Today commemorated the 50th anniversary of the 1963 March on Washington. It was here that Dr. Martin Luther King, Jr. delivered his famous, ‘I Have A Dream’ speech. I’m sure countless bloggers, particularly those in attendance have so much to blog about in part to all of the famous and phenomenal speakers. My focus is a little different, however.
I think the most intriguing thing about the march in 1963 was that so many people answered the call. Can you believe that over 250,000 people were in attendance at the original march? My heart sank when I saw photos and heard that the number was not nearly as close to those that stood at the steps of the Lincoln Memorial fifty years ago. Think about it. In context, there was no Internet, no social media, just the telephone. And, the telephone at the time was a luxury that many households could not afford. The news of this event traveled exclusively through word of mouth. So, what does this march have to do with the business of nonprofits?
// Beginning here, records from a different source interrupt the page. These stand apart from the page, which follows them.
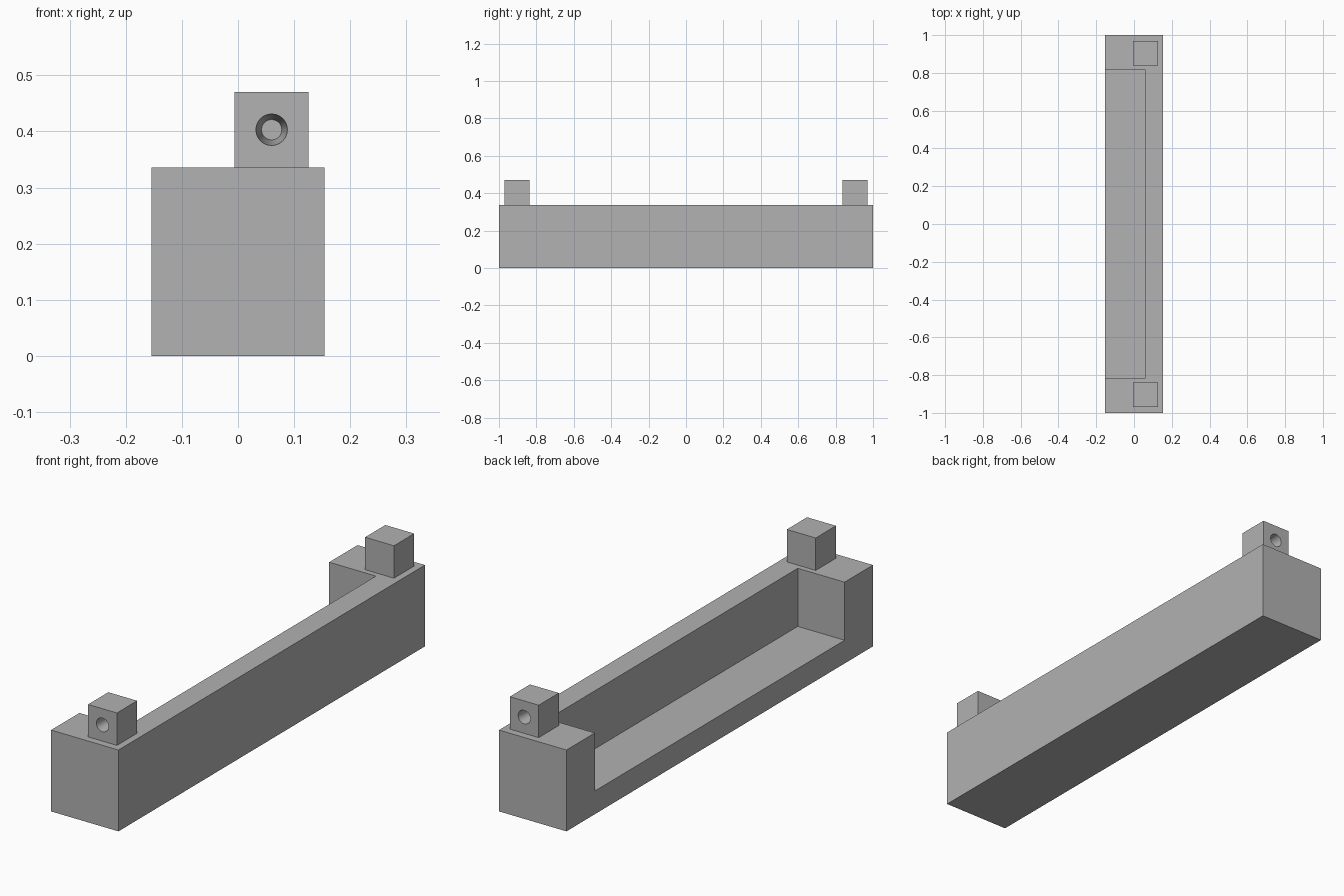
import bpy
import bmesh
from math import radians
from mathutils import Matrix, Vector

default_cube = bpy.data.objects.get("Cube")
if default_cube:
    bpy.data.objects.remove(default_cube, do_unlink=True)

# Single flat material
GREY = (0.445, 0.445, 0.445, 1.0)
grey = bpy.data.materials.new("plain grey")
grey.use_nodes = True
grey.diffuse_color = GREY
grey.node_tree.nodes["Principled BSDF"].inputs["Base Color"].default_value = GREY


def finish(name, bm):
    """Turn a bmesh into a named, coloured object."""
    mesh = bpy.data.meshes.new(name)
    bm.to_mesh(mesh)
    bm.free()
    mesh.materials.append(grey)
    obj = bpy.data.objects.new(name, mesh)
    bpy.context.collection.objects.link(obj)
    return obj


def box(name, low, high):
    """Box between two opposite corners."""
    low, high = Vector(low), Vector(high)
    bm = bmesh.new()
    matrix = Matrix.Translation((low + high) / 2) @ Matrix.Diagonal((*(high - low), 1))
    bmesh.ops.create_cube(bm, size=1, matrix=matrix)
    return finish(name, bm)


def cone(name, centre, depth, r_inner, r_outer, side):
    """Tapered plug along y, with its wide end facing the given side."""
    bm = bmesh.new()
    matrix = Matrix.Translation(centre) @ Matrix.Rotation(radians(-90 * side), 4, "X")
    bmesh.ops.create_cone(bm, cap_ends=True, segments=48, radius1=r_inner,
                          radius2=r_outer, depth=depth, matrix=matrix)
    return finish(name, bm)


def cut(target, cutter):
    """Subtract the cutter from the target and discard the cutter."""
    cutter.hide_render = True
    modifier = target.modifiers.new("cut", "BOOLEAN")
    modifier.operation = "DIFFERENCE"
    modifier.solver = "EXACT"
    modifier.object = cutter
    bpy.ops.object.select_all(action="DESELECT")
    bpy.context.view_layer.objects.active = target
    target.select_set(True)
    bpy.ops.object.modifier_apply(modifier=modifier.name)
    bpy.data.objects.remove(cutter, do_unlink=True)


# Long body, open along the top and the -x side
HALF_WIDTH, TOP, FLOOR = 0.154, 0.336, 0.096
body = box("body", (-HALF_WIDTH, -1, 0), (HALF_WIDTH, 1, TOP))
cut(body, box("recess_cutter", (-0.3, -0.815, FLOOR), (0.06, 0.815, 0.6)))

# End lugs, each with a blind tapered socket in its outward face
LUG_X, LUG_HALF, LUG_Y, LUG_TOP = 0.06, 0.066, 0.904, 0.47
SOCKET_DEPTH, OVERSHOOT = 0.1, 0.02
for name, side in (("front_lug", -1), ("back_lug", 1)):
    y = side * LUG_Y
    lug = box(name, (LUG_X - LUG_HALF, y - LUG_HALF, TOP),
              (LUG_X + LUG_HALF, y + LUG_HALF, LUG_TOP))
    length = SOCKET_DEPTH + OVERSHOOT
    socket_y = y + side * (LUG_HALF + OVERSHOOT - length / 2)
    cut(lug, cone("socket_cutter", (LUG_X, socket_y, 0.403), length, 0.018, 0.03, side))
    bpy.ops.object.shade_smooth_by_angle(angle=radians(30))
It was the N.A.A.C.P., the black church, the fraternities and sororities that networked this message of importance to the people. Why didn’t the people who needed to get this message, get it this year? The people with no jobs, no hope, and the most oppressed should have been there by the hundreds of thousands. On the heels of the Zimmerman Trial, black people should have showed up for Trayvon Martin, they should have showed up to demand jobs, and they should have showed up to set an agenda for the next fifty years.
Black people have seen tremendous progress in a very brief time. The things that my grandparents have seen, I’ve been fortunate to have not seen. And some things I see today would still make them shake their heads in disbelief. Black organization is a vital component to the progress and the fulfillment of the Dr. Martin Luther King, Jr. dream.
Do you think black organizations are dropping the ball?